Just a quick aside, if the NFL is reviewing all scoring plays automatically, then shouldn't they also be reviewing all potential scores? Points are at stake either way and it seems illogical and under-inclusive to only review a play that was called a touchdown and not one that was mistakenly not called a touchdown. Under that approach, you are only potentially taking points off the board and I know the NFL hates that.
The biggest issue facing this team is not the defense. Come December, the defense will be serviceable as it is nearly every year in Belichick's tenure.
The Biggest Issue for the Patriots Is the Offense's Inability To Score in Big Games
Ultimately, we are talking about three games, those three playoff losses starting with the Super Bowl loss to the Giants.
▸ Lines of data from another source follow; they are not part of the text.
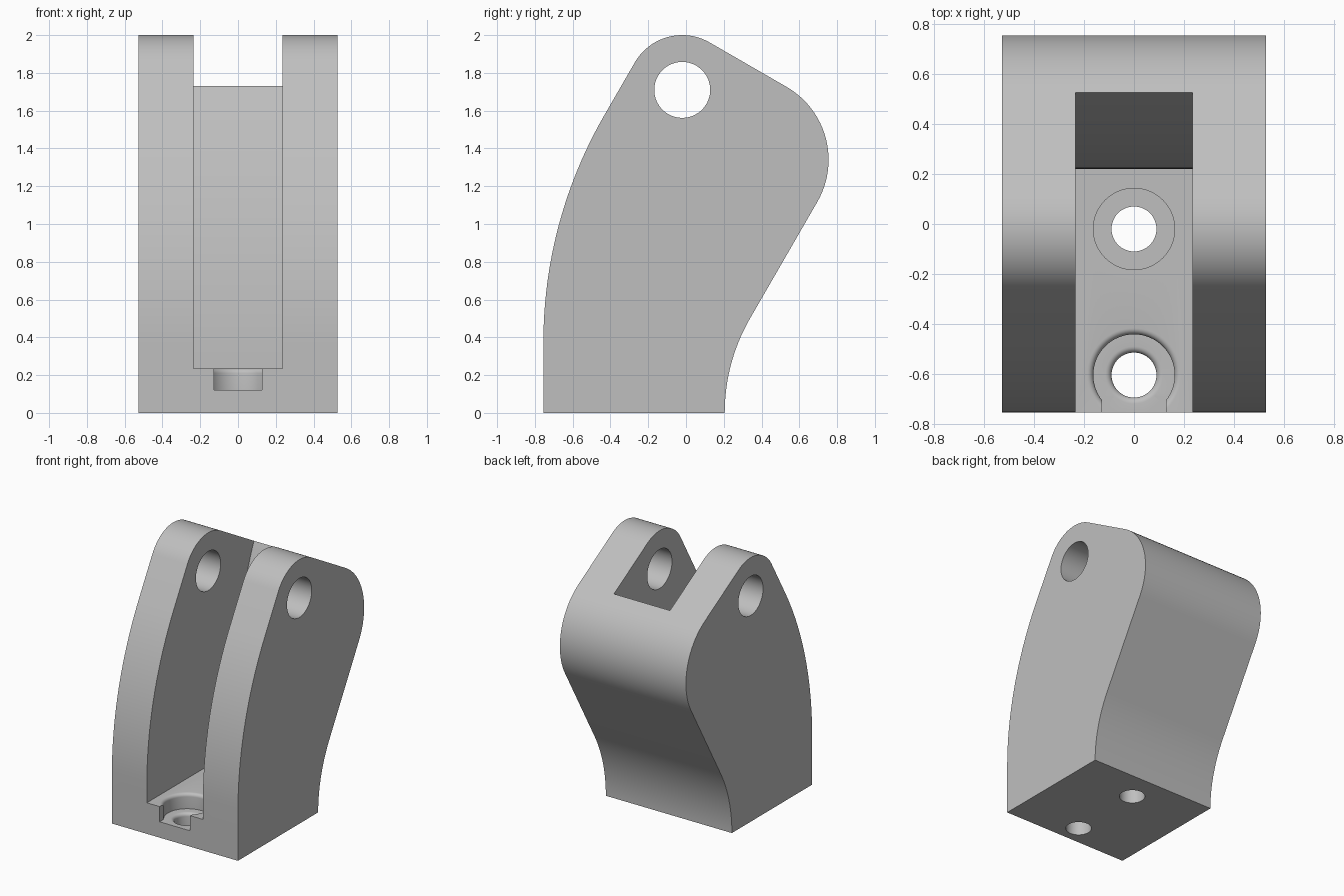
import bpy
import bmesh
from math import sin, cos, radians

cube = bpy.data.objects.get("Cube")
if cube:
    bpy.data.objects.remove(cube)

grey = bpy.data.materials.new("plain grey")
grey.use_nodes = True
COLOUR = (0.52, 0.52, 0.52, 1)
grey.diffuse_color = COLOUR
grey.node_tree.nodes["Principled BSDF"].inputs["Base Color"].default_value = COLOUR


def arc(cy, cz, r, a0, a1, n=24):
    """Points on an arc in the side plane, angles in degrees from +y towards +z."""
    angles = [radians(a0 + (a1 - a0) * i / n) for i in range(n + 1)]
    return [(cy + r * cos(a), cz + r * sin(a)) for a in angles]


def add_object(name, bm):
    bmesh.ops.recalc_face_normals(bm, faces=bm.faces)
    mesh = bpy.data.meshes.new(name)
    bm.to_mesh(mesh)
    bm.free()
    mesh.materials.append(grey)
    ob = bpy.data.objects.new(name, mesh)
    bpy.context.collection.objects.link(ob)
    return ob


def extrude_side(name, profile, half_width):
    """Extrude a (y, z) outline across x."""
    bm = bmesh.new()
    face = bm.faces.new([bm.verts.new((-half_width, y, z)) for y, z in profile])
    moved = bmesh.ops.extrude_face_region(bm, geom=[face])["geom"]
    verts = [v for v in moved if isinstance(v, bmesh.types.BMVert)]
    bmesh.ops.translate(bm, verts=verts, vec=(2 * half_width, 0, 0))
    return add_object(name, bm)


def lathe(name, y, rings, n=64):
    """Upright turned solid at (0, y) from (radius, z) rings."""
    bm = bmesh.new()
    loops = [[bm.verts.new((r * cos(radians(360 * i / n)), y + r * sin(radians(360 * i / n)), z))
              for i in range(n)] for r, z in rings]
    bm.faces.new(loops[0])
    bm.faces.new(loops[-1])
    for low, high in zip(loops, loops[1:]):
        for i in range(n):
            j = (i + 1) % n
            bm.faces.new((low[i], low[j], high[j], high[i]))
    return add_object(name, bm)


# Body outline: base, hollow back, rounded shoulder, rounded tip, bowed front
outline = [(-0.755, 0)]
outline += arc(1.205, 0, 1.0, 180, 150)
outline += arc(0.309, 1.34, 0.446, -30, 60)
outline += arc(-0.02, 1.71, 0.29, 60, 150)
outline += arc(1.645, 0.374, 2.4, 150, 180)
body = extrude_side("clevis_body", outline, 0.528)

# Slot between the arms, with a bowed rear wall
FLOOR, SUNK = 0.235, 0.12
slot = [(-1, 2.2), (-1, FLOOR)] + arc(4.02, FLOOR, 3.8, 180, 153) + [(0.7, 2.2)]
cutters = [extrude_side("slot_cutter", slot, 0.235)]

# Pin hole through both arms
cutters.append(extrude_side("pin_hole_cutter", arc(-0.02, 1.71, 0.148, 0, 355, 71), 0.7))

# Screw holes with sunk seats; the front one has softened rims
BORE, SEAT = 0.09, 0.163
cutters.append(lathe("rear_screw_cutter", -0.02,
                     [(BORE, -0.1), (BORE, SUNK), (SEAT, SUNK), (SEAT, 0.3)]))
bore_rim = [(BORE + 0.025 * (1 - cos(radians(a))), SUNK - 0.025 * (1 - sin(radians(a))))
            for a in range(0, 91, 15)]
seat_rim = [(SEAT + 0.025 * (1 - cos(radians(a))), FLOOR - 0.025 * (1 - sin(radians(a))))
            for a in range(0, 91, 15)]
cutters.append(lathe("front_screw_cutter", -0.605,
                     [(BORE, -0.1)] + bore_rim + [(SEAT, SUNK)] + seat_rim + [(0.188, 0.3)]))

# Opening from the front seat through the front face
mouth = [(-0.9, SUNK), (-0.69, SUNK), (-0.69, 0.3), (-0.9, 0.3)]
cutters.append(extrude_side("seat_mouth_cutter", mouth, 0.128))

for cutter in cutters:
    cutter.hide_render = True
    mod = body.modifiers.new(cutter.name, "BOOLEAN")
    mod.operation = "DIFFERENCE"
    mod.solver = "EXACT"
    mod.object = cutter

# Apply the cuts, then drop the cutters
bpy.ops.object.select_all(action="DESELECT")
bpy.context.view_layer.objects.active = body
body.select_set(True)
for cutter in cutters:
    bpy.ops.object.modifier_apply(modifier=cutter.name)
    bpy.data.objects.remove(cutter)
bpy.ops.object.shade_smooth_by_angle(angle=radians(25))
That is not a huge sample size. I would even consider throwing out the 2009 playoff loss to the Ravens because the offense had lost half it's heart and soul with the Wes Welker injury the prior week.
Regardless, we do not have enough evidence to draw a valid conclusion. All we can reasonably say is that the offense has not come up big when it mattered most in recent years.
Is it lack of a running game? Lack of play calling creativity? Infatuation with Tom Brady's gorgeous passes? This is the definitive issue for this team. Will the offense show up in the playoffs? Will Belichick and Brady return to form as the big game guys?
The Patriots have not won a playoff game in their last three attempts. Let's hope the fourth time is the charm.